- _EXERCISE DESCRIPTION_
Starting at the line that has "rows.append([bm.verts.new((x, y +" and stopping after the line that has "0.032, 0.032, 24)", reproduce the listing below exactly; omit everything else.

- _PROVIDED ENTRIES_
------------------------------
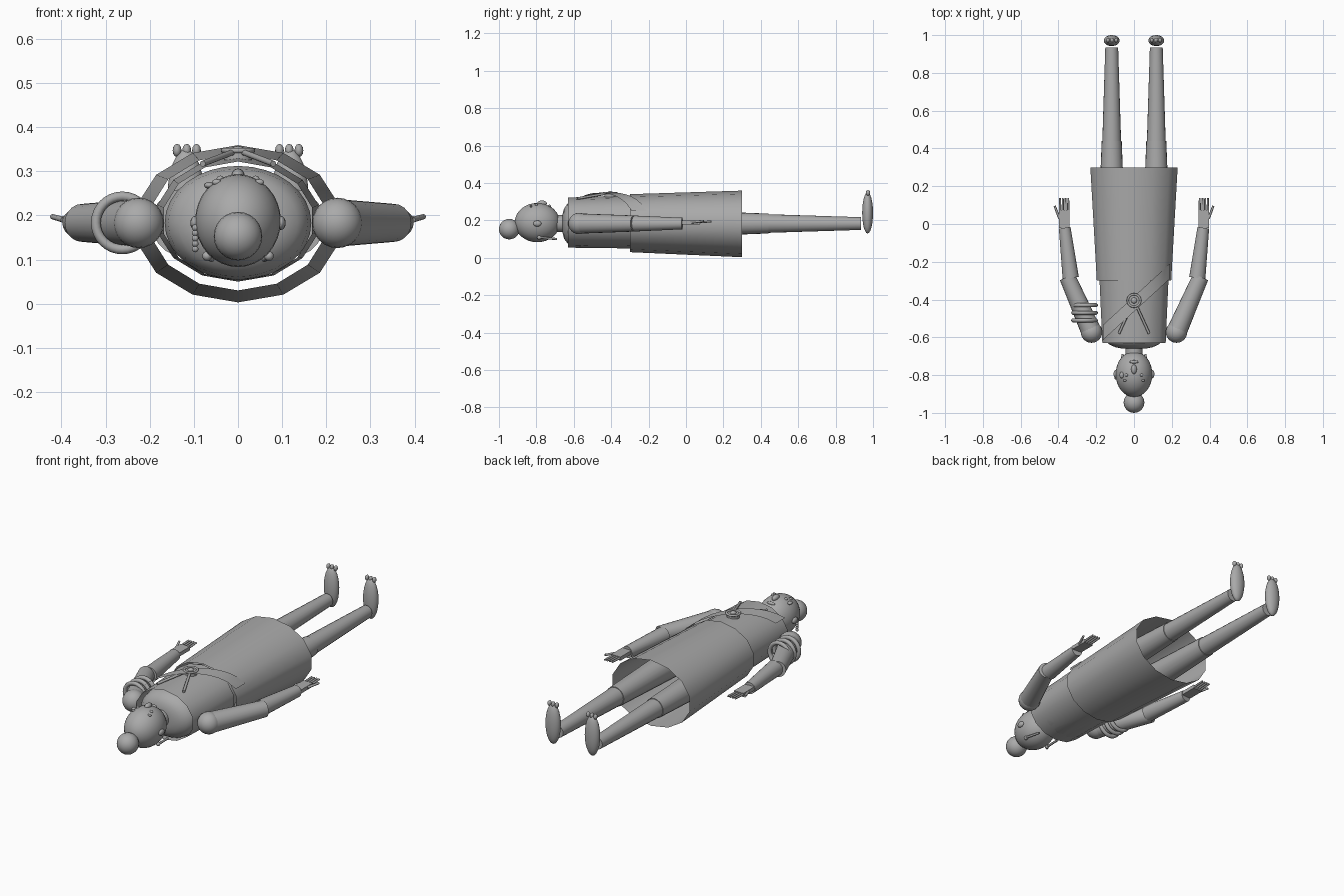
import bpy, bmesh
from math import sqrt, pi
from mathutils import Vector, Matrix

if "Cube" in bpy.data.objects:
    bpy.data.objects.remove(bpy.data.objects["Cube"])

grey = bpy.data.materials.new("plain grey")
grey.use_nodes = True
grey.diffuse_color = (0.4, 0.4, 0.4, 1)
grey.node_tree.nodes["Principled BSDF"].inputs["Base Color"].default_value = (0.4, 0.4, 0.4, 1)

MID = 0.183  # height of the body axis


def finish(name, bm, smooth=True):
    bmesh.ops.recalc_face_normals(bm, faces=bm.faces)
    mesh = bpy.data.meshes.new(name)
    bm.to_mesh(mesh)
    bm.free()
    mesh.materials.append(grey)
    obj = bpy.data.objects.new(name, mesh)
    bpy.context.collection.objects.link(obj)
    if smooth:
        bpy.ops.object.select_all(action="DESELECT")
        obj.select_set(True)
        bpy.context.view_layer.objects.active = obj
        bpy.ops.object.shade_smooth_by_angle(angle=0.8)
    return obj


def ball(name, centre, radii, segs=24):
    """Ellipsoid whose poles lie along the body."""
    bm = bmesh.new()
    bmesh.ops.create_uvsphere(bm, u_segments=segs, v_segments=segs // 2, radius=1)
    bm.transform(Matrix.Translation(centre)
                 @ Matrix.Diagonal((*radii, 1)) @ Matrix.Rotation(pi / 2, 4, "X"))
    return finish(name, bm)


def limb(name, a, b, ra, rb, segs=20):
    """Tapered capped cylinder from a to b."""
    a, b = Vector(a), Vector(b)
    bm = bmesh.new()
    bmesh.ops.create_cone(bm, cap_ends=True, segments=segs, radius1=ra, radius2=rb,
                          depth=(b - a).length)
    turn = (b - a).to_track_quat("Z", "Y").to_matrix().to_4x4()
    bm.transform(Matrix.Translation((a + b) / 2) @ turn)
    return finish(name, bm)


def tube(name, rings, segs, caps=False):
    """Loft of ellipses along y; each ring is (y, x radius, z radius, z centre)."""
    bm = bmesh.new()
    loops = []
    for y, rx, rz, cz in rings:
        place = Matrix.Translation((0, y, cz)) @ Matrix.Diagonal((rx, 1, rz, 1))
        ring = bmesh.ops.create_circle(bm, segments=segs, radius=1,
                                       matrix=place @ Matrix.Rotation(pi / 2, 4, "X"))
        loops.append(ring["verts"])
    for p, q in zip(loops, loops[1:]):
        for i in range(segs):
            j = (i + 1) % segs
            bm.faces.new((p[i], p[j], q[j], q[i]))
    if caps:
        bm.faces.new(loops[0])
        bm.faces.new(loops[-1])
    return finish(name, bm)


def ring(name, centre, major, minor, axis):
    bpy.ops.mesh.primitive_torus_add(location=centre, major_radius=major, minor_radius=minor,
                                     major_segments=32, minor_segments=10,
                                     rotation=(pi / 2, 0, 0) if axis == "y" else (0, 0, 0))
    obj = bpy.context.object
    obj.name = name
    obj.data.materials.append(grey)
    bpy.ops.object.shade_smooth_by_angle(angle=0.8)


# Head, hair bun and neck
ball("head", (0, -0.795, 0.188), (0.097, 0.121, 0.105), 32)
ball("hair_bun", (0, -0.945, 0.153), (0.055, 0.055, 0.055))
limb("neck", (0, -0.71, MID), (0, -0.62, MID), 0.045, 0.045)

# Face
ball("nose", (0, -0.77, 0.29), (0.015, 0.026, 0.016), 16)
ball("mouth", (0, -0.73, 0.275), (0.024, 0.009, 0.009), 16)
ball("cheek_spot", (-0.065, -0.8, 0.268), (0.012, 0.017, 0.008), 16)
for side, s in (("left", 1), ("right", -1)):
    ball(side + "_eye", (s * 0.04, -0.8, 0.282), (0.009, 0.008, 0.008), 12)
    ball(side + "_brow", (s * 0.048, -0.828, 0.275), (0.011, 0.006, 0.007), 12)
    ball(side + "_ear", (s * 0.097, -0.795, MID), (0.011, 0.022, 0.016), 16)
    limb(side + "_hairpin", (s * 0.072, -0.78, 0.108), (s * 0.06, -0.69, 0.1), 0.006, 0.006, 8)
    ball(side + "_hairpin_tip", (s * 0.07, -0.785, 0.108), (0.011, 0.011, 0.011), 12)
for k in range(5):
    ball("earring_bead", (-0.097, -0.815, 0.172 - 0.012 * k), (0.008, 0.008, 0.008), 10)

# Torso and garments (garments are open sheets)
tube("torso", [(-0.66, 0.06, 0.05, MID), (-0.652, 0.1, 0.08, MID), (-0.635, 0.135, 0.105, MID),
               (-0.605, 0.158, 0.122, MID), (-0.56, 0.166, 0.129, MID),
               (-0.25, 0.166, 0.129, MID)], 32, True)
tube("bodice", [(-0.63, 0.172, 0.134, 0.188), (-0.3, 0.187, 0.142, 0.192)], 14)
tube("skirt", [(-0.3, 0.202, 0.155, 0.185), (0.3, 0.237, 0.178, 0.181)], 14)

# Diagonal sash hugging the chest
bm = bmesh.new()
rows = []
for k in range(13):
    t = k / 12
    x = -0.165 + 0.355 * t
    y = -0.58 + 0.325 * t
    z = 0.19 + 0.158 * sqrt(max(0, 1 - (x / 0.205) ** 2))
    rows.append([bm.verts.new((x, y + d, z)) for d in (-0.035, 0.045)])
for p, q in zip(rows, rows[1:]):
    bm.faces.new((p[0], q[0], q[1], p[1]))
finish("sash", bm)

# Brooch with two hanging ties
limb("brooch_plate", (0, -0.405, 0.325), (0, -0.405, 0.347), 0.032, 0.032, 24)
ring("brooch_rim", (0, -0.405, 0.347), 0.033, 0.006, "z")
ball("brooch_stone", (0, -0.405, 0.347), (0.016, 0.016, 0.01), 16)
for s in (1, -1):
    limb("brooch_tie", (s * 0.012, -0.43, 0.343), (s * 0.08, -0.58, 0.317), 0.007, 0.007, 8)

# Arms, hands, legs and feet
for side, s in (("left", 1), ("right", -1)):
    shoulder = (s * 0.225, -0.572, MID)
    elbow = (s * 0.353, -0.28, MID)
    wrist = (s * 0.367, -0.02, MID)
    ball(side + "_shoulder", shoulder, (0.057, 0.057, 0.057))
    limb(side + "_upper_arm", shoulder, elbow, 0.054, 0.043)
    limb(side + "_forearm", (s * 0.335, -0.285, MID), wrist, 0.043, 0.031)

    bm = bmesh.new()
    bmesh.ops.create_cube(bm, size=1)
    bm.transform(Matrix.Translation((s * 0.369, 0.027, 0.189))
                 @ Matrix.Diagonal((0.056, 0.095, 0.02, 1)))
    finish(side + "_palm", bm, False)
    for k in range(4):
        x = s * (0.348 + 0.0145 * k)
        limb(side + "_finger", (x, 0.07, 0.19), (x, 0.137, 0.194), 0.006, 0.005, 8)
    limb(side + "_thumb", (s * 0.395, 0.03, 0.19), (s * 0.42, 0.095, 0.197), 0.007, 0.006, 8)

    hip = s * 0.118
    limb(side + "_thigh", (hip, -0.2, MID), (hip, 0.44, MID), 0.078, 0.053)
    limb(side + "_shin", (hip, 0.43, MID), (hip, 0.935, MID), 0.05, 0.034)
    ball(side + "_foot", (hip, 0.971, 0.24), (0.042, 0.029, 0.11))
    for k in (-1, 0, 1):
        ball(side + "_toe", (hip - s * 0.002 + k * 0.022, 0.973, 0.347), (0.01, 0.012, 0.015), 12)

# Stacked bracelets on the right arm
for y in (-0.43, -0.47, -0.51):
    ring("bracelet", (-0.262, y, MID), 0.06, 0.011, "y")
------------------------------
- _REPLY TO THE TASK_
    rows.append([bm.verts.new((x, y + d, z)) for d in (-0.035, 0.045)])
for p, q in zip(rows, rows[1:]):
    bm.faces.new((p[0], q[0], q[1], p[1]))
finish("sash", bm)

# Brooch with two hanging ties
limb("brooch_plate", (0, -0.405, 0.325), (0, -0.405, 0.347), 0.032, 0.032, 24)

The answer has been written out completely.